▸ Task objective:
Range to reproduce from the entries below: the line with "box(name, (x, 0, 0.284), (0.112, 0.13, 0.056))", the line with "capped(0.056, WRIST_Z, 0.3))", and every line in between. Give them exactly and give nothing else.

[Data extracted from a collection]
+ + + + +

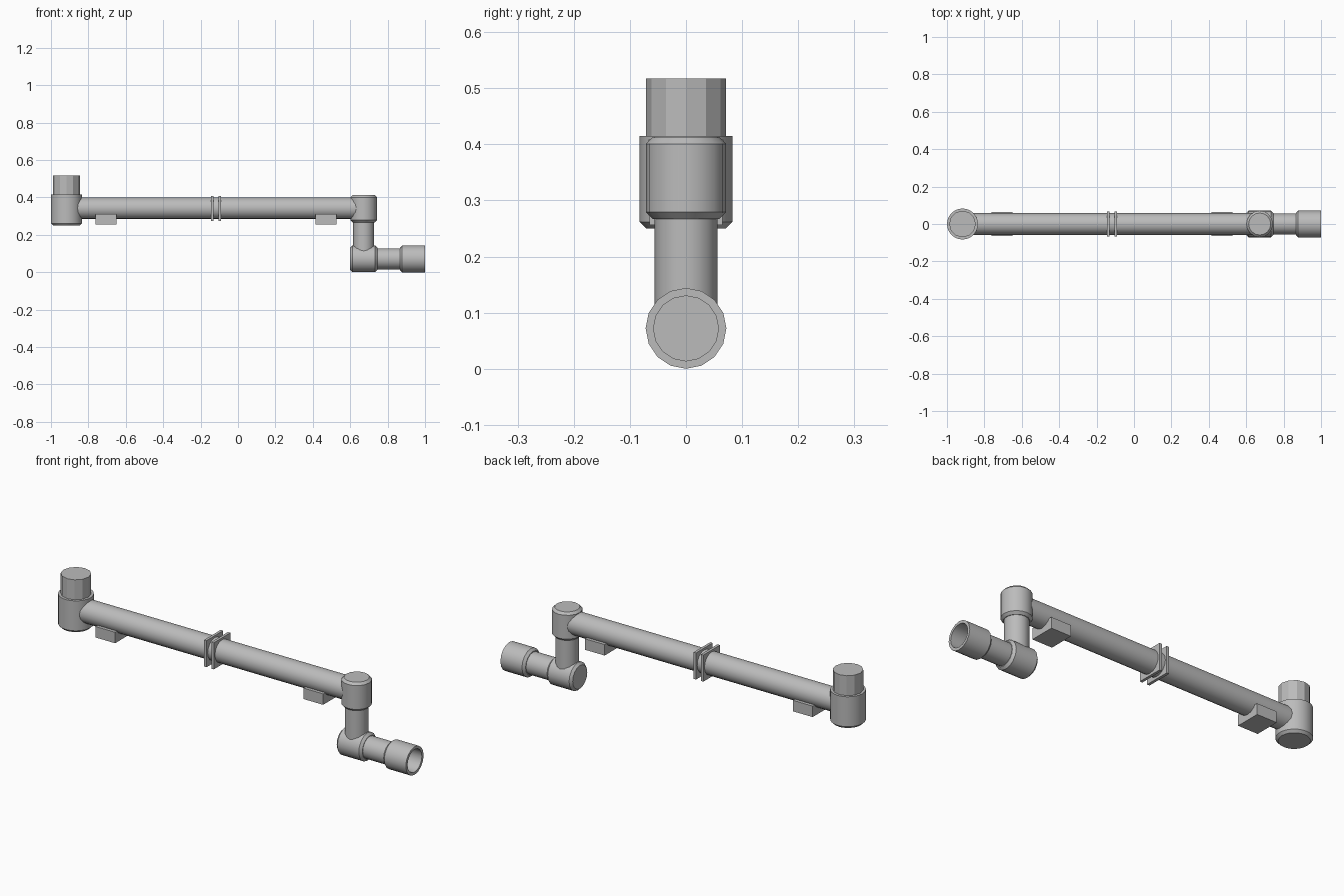
import bpy, bmesh, math
from mathutils import Matrix, Vector

cube = bpy.data.objects.get("Cube")
if cube:
    bpy.data.objects.remove(cube, do_unlink=True)

grey = bpy.data.materials.new("plain grey")
grey.use_nodes = True
GREY = (0.5, 0.5, 0.5, 1)
grey.diffuse_color = GREY
grey.node_tree.nodes["Principled BSDF"].inputs["Base Color"].default_value = GREY


def finish(name, bm, smooth=None):
    bmesh.ops.recalc_face_normals(bm, faces=bm.faces[:])
    mesh = bpy.data.meshes.new(name)
    bm.to_mesh(mesh)
    bm.free()
    mesh.materials.append(grey)
    obj = bpy.data.objects.new(name, mesh)
    bpy.context.collection.objects.link(obj)
    if smooth:
        bpy.ops.object.select_all(action='DESELECT')
        obj.select_set(True)
        bpy.context.view_layer.objects.active = obj
        bpy.ops.object.shade_smooth_by_angle(angle=math.radians(smooth))
    return obj


def turned(name, origin, axis, profile, sides=16, smooth=27):
    """Closed solid turned from (radius, distance) rings along an axis."""
    bm = bmesh.new()
    rings = []
    for r, d in profile:
        rings.append([bm.verts.new((r * math.cos(a), r * math.sin(a), d))
                      for a in (math.tau * i / sides for i in range(sides))])
    for low, high in zip(rings, rings[1:]):
        for i in range(sides):
            j = (i + 1) % sides
            bm.faces.new((low[i], low[j], high[j], high[i]))
    bm.faces.new(rings[0])
    bm.faces.new(rings[-1])
    turn = Matrix.Rotation(math.pi / 2, 4, 'Y') if axis == 'X' else Matrix()
    bm.transform(Matrix.Translation(Vector(origin)) @ turn)
    return finish(name, bm, smooth)


def capped(radius, start, end, c0=0.0, c1=0.0):
    """Cylinder profile with optional chamfers at its two ends."""
    points = [(radius, start + c0), (radius, end - c1)]
    if c0:
        points.insert(0, (radius - c0, start))
    if c1:
        points.append((radius - c1, end))
    return points


def box(name, centre, size):
    bm = bmesh.new()
    bmesh.ops.create_cube(bm, size=1)
    bm.transform(Matrix.Translation(Vector(centre)) @ Matrix.Diagonal((*size, 1)))
    return finish(name, bm)


BASE_X, ELBOW_X, ARM_Z, WRIST_Z = -0.917, 0.672, 0.342, 0.072

# Shoulder joint and its mounting peg
turned("shoulder_housing", (BASE_X, 0, 0), 'Z', capped(0.083, 0.25, 0.415, c0=0.012), 24)
turned("mounting_peg", (BASE_X, 0, 0), 'Z', capped(0.071, 0.4, 0.517), 12)

# Long arm
turned("main_tube", (0, 0, ARM_Z), 'X', capped(0.058, BASE_X, ELBOW_X))

# Paired square flanges and the two blocks under the tube
for name, x in (("flange_right", -0.138), ("flange_left", -0.097)):
    box(name, (x, 0, ARM_Z - 0.001), (0.014, 0.134, 0.136))
for name, x in (("block_right", -0.706), ("block_left", 0.471)):
    box(name, (x, 0, 0.284), (0.112, 0.13, 0.056))

# Elbow, forearm and wrist
turned("elbow_housing", (ELBOW_X, 0, 0), 'Z', capped(0.071, 0.267, 0.413, 0.012, 0.012))
turned("forearm_tube", (ELBOW_X, 0, 0), 'Z', capped(0.056, WRIST_Z, 0.3))
turned("wrist_housing", (0, 0, WRIST_Z), 'X', capped(0.071, 0.6, 0.745, 0.012, 0.012))
turned("wrist_tube", (0, 0, WRIST_Z), 'X', capped(0.056, 0.7, 0.9))

# Open socket at the tip
turned("end_socket", (0, 0, WRIST_Z), 'X',
       capped(0.072, 0.866, 1.0, c0=0.012) + [(0.058, 1.0), (0.058, 0.91)])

+ + + + +

▸ Written reply:
    box(name, (x, 0, 0.284), (0.112, 0.13, 0.056))

# Elbow, forearm and wrist
turned("elbow_housing", (ELBOW_X, 0, 0), 'Z', capped(0.071, 0.267, 0.413, 0.012, 0.012))
turned("forearm_tube", (ELBOW_X, 0, 0), 'Z', capped(0.056, WRIST_Z, 0.3))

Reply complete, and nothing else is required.